(Saved entries)

==*==

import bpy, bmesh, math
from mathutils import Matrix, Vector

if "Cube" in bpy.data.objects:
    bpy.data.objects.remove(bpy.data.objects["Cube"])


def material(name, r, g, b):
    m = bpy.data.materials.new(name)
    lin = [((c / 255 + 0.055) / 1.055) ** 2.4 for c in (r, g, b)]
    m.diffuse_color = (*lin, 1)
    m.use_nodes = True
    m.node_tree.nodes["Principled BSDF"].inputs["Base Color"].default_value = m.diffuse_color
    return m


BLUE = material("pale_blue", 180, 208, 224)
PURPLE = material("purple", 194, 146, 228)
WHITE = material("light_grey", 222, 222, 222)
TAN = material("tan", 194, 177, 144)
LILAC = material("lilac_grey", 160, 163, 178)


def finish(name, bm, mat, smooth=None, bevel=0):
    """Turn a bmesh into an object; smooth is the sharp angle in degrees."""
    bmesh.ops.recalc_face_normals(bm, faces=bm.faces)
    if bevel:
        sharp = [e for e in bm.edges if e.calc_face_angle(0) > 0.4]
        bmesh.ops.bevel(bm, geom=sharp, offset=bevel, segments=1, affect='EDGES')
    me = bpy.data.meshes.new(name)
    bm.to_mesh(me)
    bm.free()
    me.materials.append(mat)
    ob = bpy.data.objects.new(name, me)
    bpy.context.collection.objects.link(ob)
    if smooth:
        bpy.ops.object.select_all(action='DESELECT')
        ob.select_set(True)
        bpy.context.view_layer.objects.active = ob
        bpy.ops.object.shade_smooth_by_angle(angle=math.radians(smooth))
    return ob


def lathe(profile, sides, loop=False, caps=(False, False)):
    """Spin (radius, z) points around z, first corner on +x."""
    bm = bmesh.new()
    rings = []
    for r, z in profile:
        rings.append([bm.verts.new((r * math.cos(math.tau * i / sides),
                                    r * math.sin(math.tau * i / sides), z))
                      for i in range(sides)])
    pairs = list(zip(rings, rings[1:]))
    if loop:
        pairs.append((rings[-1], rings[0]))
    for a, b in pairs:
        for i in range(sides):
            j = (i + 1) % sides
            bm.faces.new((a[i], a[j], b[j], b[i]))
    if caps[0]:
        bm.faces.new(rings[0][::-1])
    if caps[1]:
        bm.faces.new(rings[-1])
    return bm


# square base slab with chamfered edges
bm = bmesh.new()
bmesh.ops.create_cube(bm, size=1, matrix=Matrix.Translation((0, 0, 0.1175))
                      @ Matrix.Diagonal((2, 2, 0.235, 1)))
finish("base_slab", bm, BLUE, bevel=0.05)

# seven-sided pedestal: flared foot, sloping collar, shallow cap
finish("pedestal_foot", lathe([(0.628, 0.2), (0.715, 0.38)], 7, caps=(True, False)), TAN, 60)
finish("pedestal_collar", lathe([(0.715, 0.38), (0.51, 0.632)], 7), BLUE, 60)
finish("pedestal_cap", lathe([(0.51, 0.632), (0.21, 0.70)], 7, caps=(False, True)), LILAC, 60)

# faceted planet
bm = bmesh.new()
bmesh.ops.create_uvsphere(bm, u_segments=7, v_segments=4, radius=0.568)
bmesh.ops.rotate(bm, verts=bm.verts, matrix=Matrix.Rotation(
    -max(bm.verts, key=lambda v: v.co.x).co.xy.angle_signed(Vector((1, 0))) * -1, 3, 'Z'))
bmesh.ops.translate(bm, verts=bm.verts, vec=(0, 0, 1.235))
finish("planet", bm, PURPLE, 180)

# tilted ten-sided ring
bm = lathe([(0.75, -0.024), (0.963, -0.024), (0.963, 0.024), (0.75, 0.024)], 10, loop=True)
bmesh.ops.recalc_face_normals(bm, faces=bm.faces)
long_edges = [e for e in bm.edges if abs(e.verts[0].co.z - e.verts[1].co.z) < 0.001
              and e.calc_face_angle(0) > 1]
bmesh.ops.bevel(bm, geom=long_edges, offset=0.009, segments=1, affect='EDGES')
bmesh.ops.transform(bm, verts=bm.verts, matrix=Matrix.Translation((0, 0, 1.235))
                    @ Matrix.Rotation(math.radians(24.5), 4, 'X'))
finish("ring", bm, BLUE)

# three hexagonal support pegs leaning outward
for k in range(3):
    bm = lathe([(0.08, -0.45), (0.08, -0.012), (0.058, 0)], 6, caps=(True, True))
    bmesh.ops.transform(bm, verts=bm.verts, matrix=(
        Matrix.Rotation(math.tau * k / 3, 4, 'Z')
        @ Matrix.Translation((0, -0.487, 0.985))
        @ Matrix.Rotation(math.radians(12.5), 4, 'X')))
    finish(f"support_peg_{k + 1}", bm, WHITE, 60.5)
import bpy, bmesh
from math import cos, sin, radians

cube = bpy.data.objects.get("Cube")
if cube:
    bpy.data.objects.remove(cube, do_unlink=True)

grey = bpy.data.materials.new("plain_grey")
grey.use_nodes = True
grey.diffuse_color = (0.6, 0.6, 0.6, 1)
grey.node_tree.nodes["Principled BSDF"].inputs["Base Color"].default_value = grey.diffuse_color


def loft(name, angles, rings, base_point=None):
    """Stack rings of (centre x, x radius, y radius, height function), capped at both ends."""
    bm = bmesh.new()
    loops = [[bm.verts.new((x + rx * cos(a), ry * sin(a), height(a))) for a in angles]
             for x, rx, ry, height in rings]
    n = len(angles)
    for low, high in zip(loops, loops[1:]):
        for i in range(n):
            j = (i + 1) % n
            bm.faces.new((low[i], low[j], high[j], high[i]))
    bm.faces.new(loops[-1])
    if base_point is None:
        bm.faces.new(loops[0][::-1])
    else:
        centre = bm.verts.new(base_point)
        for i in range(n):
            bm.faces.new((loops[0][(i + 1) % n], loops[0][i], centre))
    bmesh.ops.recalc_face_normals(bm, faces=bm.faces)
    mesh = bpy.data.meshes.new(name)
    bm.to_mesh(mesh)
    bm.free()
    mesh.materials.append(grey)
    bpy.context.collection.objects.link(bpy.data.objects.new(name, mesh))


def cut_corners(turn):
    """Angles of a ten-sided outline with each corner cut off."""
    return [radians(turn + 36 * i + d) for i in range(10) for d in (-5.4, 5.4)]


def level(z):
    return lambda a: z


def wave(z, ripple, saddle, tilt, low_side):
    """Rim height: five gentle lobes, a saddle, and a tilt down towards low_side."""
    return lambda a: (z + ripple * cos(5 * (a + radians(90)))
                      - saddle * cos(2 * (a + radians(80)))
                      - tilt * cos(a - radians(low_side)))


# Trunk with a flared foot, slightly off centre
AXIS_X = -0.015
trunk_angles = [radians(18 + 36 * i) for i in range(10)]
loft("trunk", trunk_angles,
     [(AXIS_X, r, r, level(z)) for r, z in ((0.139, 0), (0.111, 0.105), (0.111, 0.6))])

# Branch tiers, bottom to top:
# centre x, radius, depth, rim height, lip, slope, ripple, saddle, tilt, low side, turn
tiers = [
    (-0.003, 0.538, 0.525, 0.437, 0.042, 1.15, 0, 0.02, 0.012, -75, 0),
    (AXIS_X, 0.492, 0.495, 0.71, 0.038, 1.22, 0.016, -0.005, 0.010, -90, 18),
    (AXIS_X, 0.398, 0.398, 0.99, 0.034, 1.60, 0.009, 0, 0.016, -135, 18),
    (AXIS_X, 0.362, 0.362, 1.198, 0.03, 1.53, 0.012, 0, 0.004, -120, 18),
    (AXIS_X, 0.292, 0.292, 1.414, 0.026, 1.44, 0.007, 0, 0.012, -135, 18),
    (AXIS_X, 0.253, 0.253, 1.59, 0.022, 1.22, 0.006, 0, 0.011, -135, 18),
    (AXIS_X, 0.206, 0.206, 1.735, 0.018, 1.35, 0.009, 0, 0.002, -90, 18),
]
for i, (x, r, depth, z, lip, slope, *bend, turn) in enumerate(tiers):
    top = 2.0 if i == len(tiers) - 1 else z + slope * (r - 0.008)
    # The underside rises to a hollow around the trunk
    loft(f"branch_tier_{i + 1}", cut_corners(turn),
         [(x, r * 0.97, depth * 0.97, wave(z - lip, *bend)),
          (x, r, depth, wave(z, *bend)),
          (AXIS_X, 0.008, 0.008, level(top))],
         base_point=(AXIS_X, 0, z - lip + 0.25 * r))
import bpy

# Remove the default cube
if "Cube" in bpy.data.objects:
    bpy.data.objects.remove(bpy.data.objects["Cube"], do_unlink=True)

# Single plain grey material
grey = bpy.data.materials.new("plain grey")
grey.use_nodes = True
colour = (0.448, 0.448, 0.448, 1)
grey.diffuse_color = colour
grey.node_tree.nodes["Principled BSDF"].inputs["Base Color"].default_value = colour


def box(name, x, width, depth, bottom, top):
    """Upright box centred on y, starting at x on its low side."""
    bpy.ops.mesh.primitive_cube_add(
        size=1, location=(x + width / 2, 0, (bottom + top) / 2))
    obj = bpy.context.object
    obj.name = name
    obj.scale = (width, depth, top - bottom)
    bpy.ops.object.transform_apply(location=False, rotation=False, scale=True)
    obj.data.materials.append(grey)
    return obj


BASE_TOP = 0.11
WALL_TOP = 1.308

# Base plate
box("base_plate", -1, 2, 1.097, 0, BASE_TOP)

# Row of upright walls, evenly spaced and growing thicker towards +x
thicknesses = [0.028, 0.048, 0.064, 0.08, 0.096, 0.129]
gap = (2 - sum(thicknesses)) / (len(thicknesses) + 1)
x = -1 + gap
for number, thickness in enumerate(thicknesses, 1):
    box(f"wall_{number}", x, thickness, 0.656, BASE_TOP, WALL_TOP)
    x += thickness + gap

==*==

## What is being asked
Every line in the data that holds "bend" should be copied out.

## Solution for this exercise
for i, (x, r, depth, z, lip, slope, *bend, turn) in enumerate(tiers):
         [(x, r * 0.97, depth * 0.97, wave(z - lip, *bend)),
          (x, r, depth, wave(z, *bend)),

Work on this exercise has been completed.